| Exercise aim |
One line at a time, check the entries below for the word "ball", and copy each line that has it.
Material shown: Begin
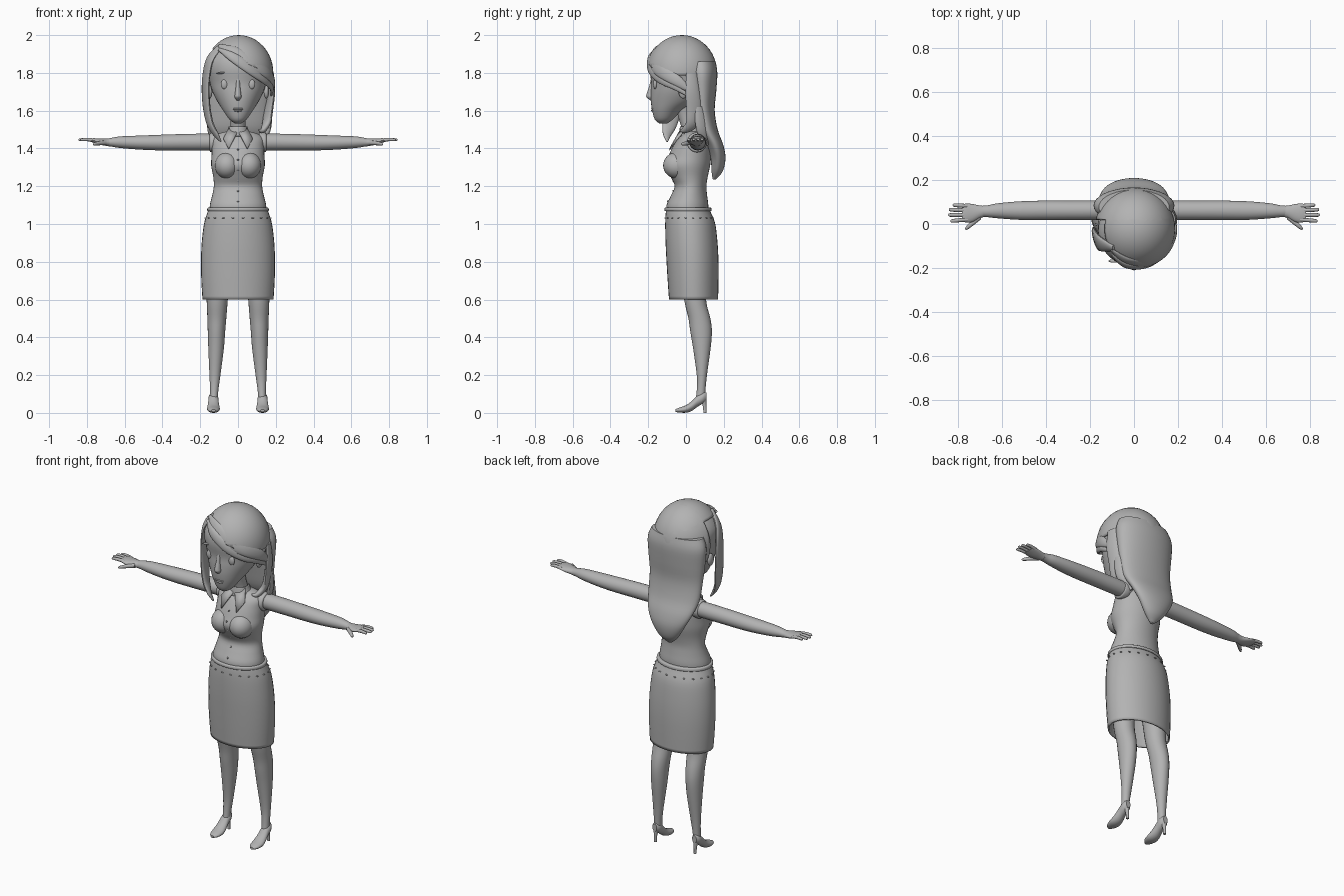
import bpy, bmesh, math
from mathutils import Vector, Matrix

X, Y, Z = Vector((1, 0, 0)), Vector((0, 1, 0)), Vector((0, 0, 1))
grey = bpy.data.materials.new("plain grey")
grey.diffuse_color = (0.45, 0.45, 0.45, 1)


def finish(name, bm, thick=0):
    bmesh.ops.recalc_face_normals(bm, faces=bm.faces)
    me = bpy.data.meshes.new(name)
    bm.to_mesh(me)
    bm.free()
    me.materials.append(grey)
    ob = bpy.data.objects.new(name, me)
    bpy.context.collection.objects.link(ob)
    if thick:
        mod = ob.modifiers.new("thickness", "SOLIDIFY")
        mod.thickness, mod.offset = thick, -1
    return ob


def refine(secs, k=4):
    """Smooth curve through the sections."""
    out = []
    for i in range(len(secs) - 1):
        p = [secs[max(0, min(len(secs) - 1, i + j))] for j in (-1, 0, 1, 2)]
        for s in range(k):
            t = s / k
            out.append([0.5 * (2 * b + (c - a) * t + (2 * a - 5 * b + 4 * c - d) * t * t
                               + (3 * b - a - 3 * c + d) * t ** 3) for a, b, c, d in zip(*p)])
    return out + [list(secs[-1])]


def skin(name, rings, n=24, caps=True, thick=0):
    """Rings of (centre, half size a, half size b, axis u, axis v)."""
    bm = bmesh.new()
    loops = []
    for c, a, b, u, v in rings:
        loops.append([bm.verts.new(c + u * a * math.cos(q) + v * b * math.sin(q))
                      for q in (2 * math.pi * i / n for i in range(n))])
    for l0, l1 in zip(loops, loops[1:]):
        for i in range(n):
            j = (i + 1) % n
            bm.faces.new((l0[i], l0[j], l1[j], l1[i]))
    if caps:
        bm.faces.new(loops[0])
        bm.faces.new(loops[-1])
    return finish(name, bm, thick)


def loft(name, secs, u=X, v=Y, **kw):
    """Sections of x, y, z, half size along u, half size along v."""
    return skin(name, [(Vector(s[:3]), max(s[3], .001), max(s[4], .001), u, v)
                       for s in refine(secs)], **kw)


def body(name, secs, **kw):
    """Sections of z, front y, back y, half width."""
    return loft(name, [(0, (f + b) / 2, z, w, (b - f) / 2) for z, f, b, w in secs], n=36, **kw)


def lock(name, secs):
    """Flat hair lock hugging the head: x, y, z, width, thickness."""
    p = refine(secs, 6)
    rings = []
    for i, s in enumerate(p):
        c = Vector(s[:3])
        t = (Vector(p[min(i + 1, len(p) - 1)][:3]) - Vector(p[max(i - 1, 0)][:3])).normalized()
        u = t.cross(c - Vector((0, -.02, (c.z + 1.75) / 2))).normalized()
        rings.append((c, max(s[3], .002), max(s[4], .002), u, u.cross(t)))
    return skin(name, rings, 16)


def ball(name, c, r, tilt=0):
    bm = bmesh.new()
    bmesh.ops.create_uvsphere(bm, u_segments=24, v_segments=14, radius=1)
    bm.transform(Matrix.Translation(c) @ Matrix.Rotation(tilt, 4, 'Y') @ Matrix.Diagonal((*r, 1)))
    return finish(name, bm)


# Blouse, skirt and waistband
body("blouse", [(1.06, -.10, .115, .15), (1.10, -.103, .118, .149), (1.15, -.08, .112, .137),
                (1.2, -.06, .108, .128), (1.25, -.082, .115, .131), (1.31, -.108, .128, .142),
                (1.36, -.092, .132, .14), (1.41, -.07, .13, .138), (1.45, -.045, .115, .135),
                (1.475, -.02, .095, .11), (1.49, -.01, .075, .06)])
skirt = [(1.085, -.10, .122, .152), (1.06, -.107, .132, .162), (1.0, -.11, .155, .18),
         (.9, -.108, .167, .192), (.8, -.103, .172, .196), (.7, -.097, .172, .194), (.6, -.09, .17, .188)]
body("skirt", skirt, caps=False, thick=.008)
body("waistband", [(1.068, -.104, .125, .15), (1.07, -.114, .135, .162), (1.085, -.113, .133, .161),
                   (1.088, -.10, .122, .15)])
for i in range(20):
    q = 2 * math.pi * (i + .5) / 20
    ball("skirt_stitch", (.173 * math.cos(q), .018 + .128 * math.sin(q), 1.032), (.007, .005, .003))
for i in range(6):
    z = 1.12 + .055 * i
    y = (-.097, -.068, -.068, -.097, -.107, -.085)[i]
    ball("button", (0, y, z), (.005, .004, .005))

# Neck and collar
loft("neck", [(0, .03, 1.44, .06, .05), (0, .02, 1.5, .042, .042), (0, 0, 1.57, .04, .042),
              (0, -.01, 1.64, .05, .05)])
loft("collar_band", [(0, .025, 1.465, .075, .065), (0, .02, 1.49, .058, .056),
                     (0, .018, 1.515, .049, .05)], caps=False, thick=.006)

# Head with face
body("head", [(1.532, -.14, -.10, .015), (1.553, -.165, -.07, .045), (1.6, -.179, -.02, .078),
              (1.65, -.186, .06, .11), (1.70, -.186, .1, .135), (1.75, -.184, .12, .15),
              (1.82, -.193, .13, .163), (1.88, -.18, .12, .155), (1.94, -.13, .08, .11),
              (1.965, -.06, .02, .04)])
loft("nose", [(0, -.177, 1.78, .008, .006), (0, -.183, 1.73, .011, .012), (0, -.188, 1.69, .016, .02),
              (0, -.188, 1.672, .018, .021), (0, -.182, 1.655, .008, .008)])
ball("upper_lip", (0, -.177, 1.61, ), (.03, .008, .005))
ball("lower_lip", (0, -.176, 1.6), (.022, .009, .006))

for s in (1, -1):
    ball("bust", (s * .058, -.047, 1.31), (.066, .074, .07))
    ball("eye", (s * .072, -.163, 1.74), (.019, .011, .026))
    ball("eyebrow", (s * .085, -.168, 1.80), (.032, .008, .005), s * .15)
    ball("ear", (s * .15, -.015, 1.70), (.014, .024, .036))

    # Collar flap
    bm = bmesh.new()
    bm.faces.new([bm.verts.new((s * x, y, z)) for x, y, z in
                  ((.006, -.04, 1.485), (.05, -.088, 1.4), (.078, -.05, 1.452), (.048, .0, 1.512))])
    finish("collar_flap", bm, .008)

    # Arm with sleeve edge, hand, fingers and thumb
    loft("arm", [(s * x, y, z, a, b) for x, y, z, a, b in
                 ((.09, .06, 1.43, .04, .04), (.16, .062, 1.434, .044, .044), (.3, .062, 1.433, .044, .043),
                  (.42, .062, 1.431, .044, .041), (.52, .061, 1.431, .042, .037),
                  (.62, .06, 1.433, .034, .031), (.665, .058, 1.433, .027, .024),
                  (.69, .058, 1.432, .025, .02))], Y, Z)
    loft("sleeve_edge", [(s * x, .058, 1.432, a, a) for x, a in
                         ((.11, .05), (.125, .053), (.145, .051), (.15, .044))], Y, Z)
    loft("hand", [(s * x, y, z, a, b) for x, y, z, a, b in
                  ((.675, .058, 1.432, .024, .02), (.70, .055, 1.433, .029, .019),
                   (.735, .05, 1.437, .041, .016), (.765, .05, 1.442, .043, .012),
                   (.783, .05, 1.444, .036, .008))], Y, Z)
    for y0, y1, end in ((.082, .086, .825), (.062, .065, .842), (.041, .041, .845), (.02, .014, .835)):
        loft("finger", [(s * .755, y0, 1.442, .009, .009), (s * (.755 + end) / 2, (y0 + y1) / 2, 1.447, .009, .009),
                        (s * (end - .008), y1, 1.446, .008, .007), (s * end, y1, 1.445, .002, .002)], Y, Z, n=10)
    loft("thumb", [(s * .695, .035, 1.43, .013, .013), (s * .73, .008, 1.428, .014, .011),
                   (s * .757, -.014, 1.424, .011, .009), (s * .768, -.022, 1.422, .003, .003)], Y, Z, n=12)

    # Leg, shoe and heel
    loft("leg", [(s * x, y, z, a, b) for x, y, z, a, b in
                 ((.095, .03, .95, .075, .085), (.105, .04, .75, .064, .07), (.11, .048, .6, .056, .058),
                  (.112, .071, .5, .05, .058), (.114, .08, .43, .046, .057), (.116, .084, .34, .041, .046),
                  (.122, .084, .2, .029, .027), (.126, .08, .12, .022, .023), (.128, .075, .06, .02, .025))])
    loft("shoe", [(s * .13, y, z, a, b) for y, z, a, b in
                  ((-.056, .012, .01, .007), (-.035, .015, .027, .013), (0, .021, .034, .02),
                   (.03, .036, .031, .026), (.06, .062, .027, .03), (.09, .08, .025, .03),
                   (.108, .086, .014, .022))], X, Z)
    loft("heel", [(s * .13, .1, 0, .008, .008), (s * .13, .098, .04, .009, .01),
                  (s * .13, .09, .075, .018, .018)], n=14)

# Hair cap with the face side opened
bm = bmesh.new()
bmesh.ops.create_uvsphere(bm, u_segments=40, v_segments=24, radius=1)
bm.transform(Matrix.Translation((.004, -.022, 1.8)) @ Matrix.Diagonal((.183, .187, .2, 1)))
hairline, slope = Vector((0, 0, 1.87)), Vector((.45, 0, 1)).normalized()
side = Vector((0, .02, 0))
for co, no in ((hairline, slope), (side, Y), (Vector((0, 0, 1.7)), Z)):
    bmesh.ops.bisect_plane(bm, geom=bm.verts[:] + bm.edges[:] + bm.faces[:], plane_co=co, plane_no=no)
gone = []
for f in bm.faces:
    c = f.calc_center_median()
    if c.z < 1.7 or (c.y < side.y and (c - hairline).dot(slope) < 0):
        gone.append(f)
bmesh.ops.delete(bm, geom=gone, context='FACES')
finish("hair_cap", bm, .012)

# Long back hair, swept fringe and side locks
body("back_hair", [(1.86, .0, .155, .16), (1.8, .0, .166, .183), (1.7, .01, .16, .178),
                   (1.6, .03, .152, .168), (1.5, .055, .168, .162), (1.42, .105, .197, .14),
                   (1.35, .13, .209, .105), (1.28, .135, .195, .06), (1.235, .142, .158, .012)])
lock("fringe_upper", [(-.10, -.12, 1.945, .01, .006), (-.03, -.168, 1.91, .035, .012),
                      (.06, -.175, 1.86, .04, .014), (.14, -.13, 1.81, .037, .014),
                      (.182, -.05, 1.76, .03, .012), (.182, .03, 1.7, .01, .008)])
lock("fringe_lower", [(-.1, -.14, 1.925, .008, .006), (-.03, -.188, 1.885, .025, .012),
                      (.06, -.185, 1.825, .03, .013), (.135, -.135, 1.77, .026, .012),
                      (.175, -.06, 1.73, .02, .01), (.178, .01, 1.68, .006, .006)])
lock("left_lock", [(-.09, -.11, 1.945, .015, .01), (-.148, -.09, 1.87, .04, .014),
                   (-.17, -.07, 1.76, .055, .014), (-.168, -.07, 1.64, .055, .015),
                   (-.15, -.085, 1.54, .042, .015), (-.12, -.1, 1.48, .026, .012),
                   (-.09, -.1, 1.435, .004, .004)])
lock("right_lock", [(.175, .03, 1.8, .03, .012), (.178, .035, 1.7, .04, .015),
                    (.162, .045, 1.6, .045, .018), (.15, .03, 1.53, .035, .018),
                    (.13, -.01, 1.495, .018, .014), (.11, -.03, 1.5, .004, .004)])
lock("right_curl", [(.16, .07, 1.62, .03, .015), (.158, .08, 1.54, .035, .016),
                    (.145, .09, 1.48, .03, .016), (.11, .11, 1.42, .01, .01)])

# Smooth shading with sharp rims kept
bpy.ops.object.select_all(action='SELECT')
bpy.context.view_layer.objects.active = bpy.context.selected_objects[0]
bpy.ops.object.shade_smooth_by_angle(angle=math.radians(45))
Material shown: End
| Exercise answer |
def ball(name, c, r, tilt=0):
    ball("skirt_stitch", (.173 * math.cos(q), .018 + .128 * math.sin(q), 1.032), (.007, .005, .003))
    ball("button", (0, y, z), (.005, .004, .005))
ball("upper_lip", (0, -.177, 1.61, ), (.03, .008, .005))
ball("lower_lip", (0, -.176, 1.6), (.022, .009, .006))
    ball("bust", (s * .058, -.047, 1.31), (.066, .074, .07))
    ball("eye", (s * .072, -.163, 1.74), (.019, .011, .026))
    ball("eyebrow", (s * .085, -.168, 1.80), (.032, .008, .005), s * .15)
    ball("ear", (s * .15, -.015, 1.70), (.014, .024, .036))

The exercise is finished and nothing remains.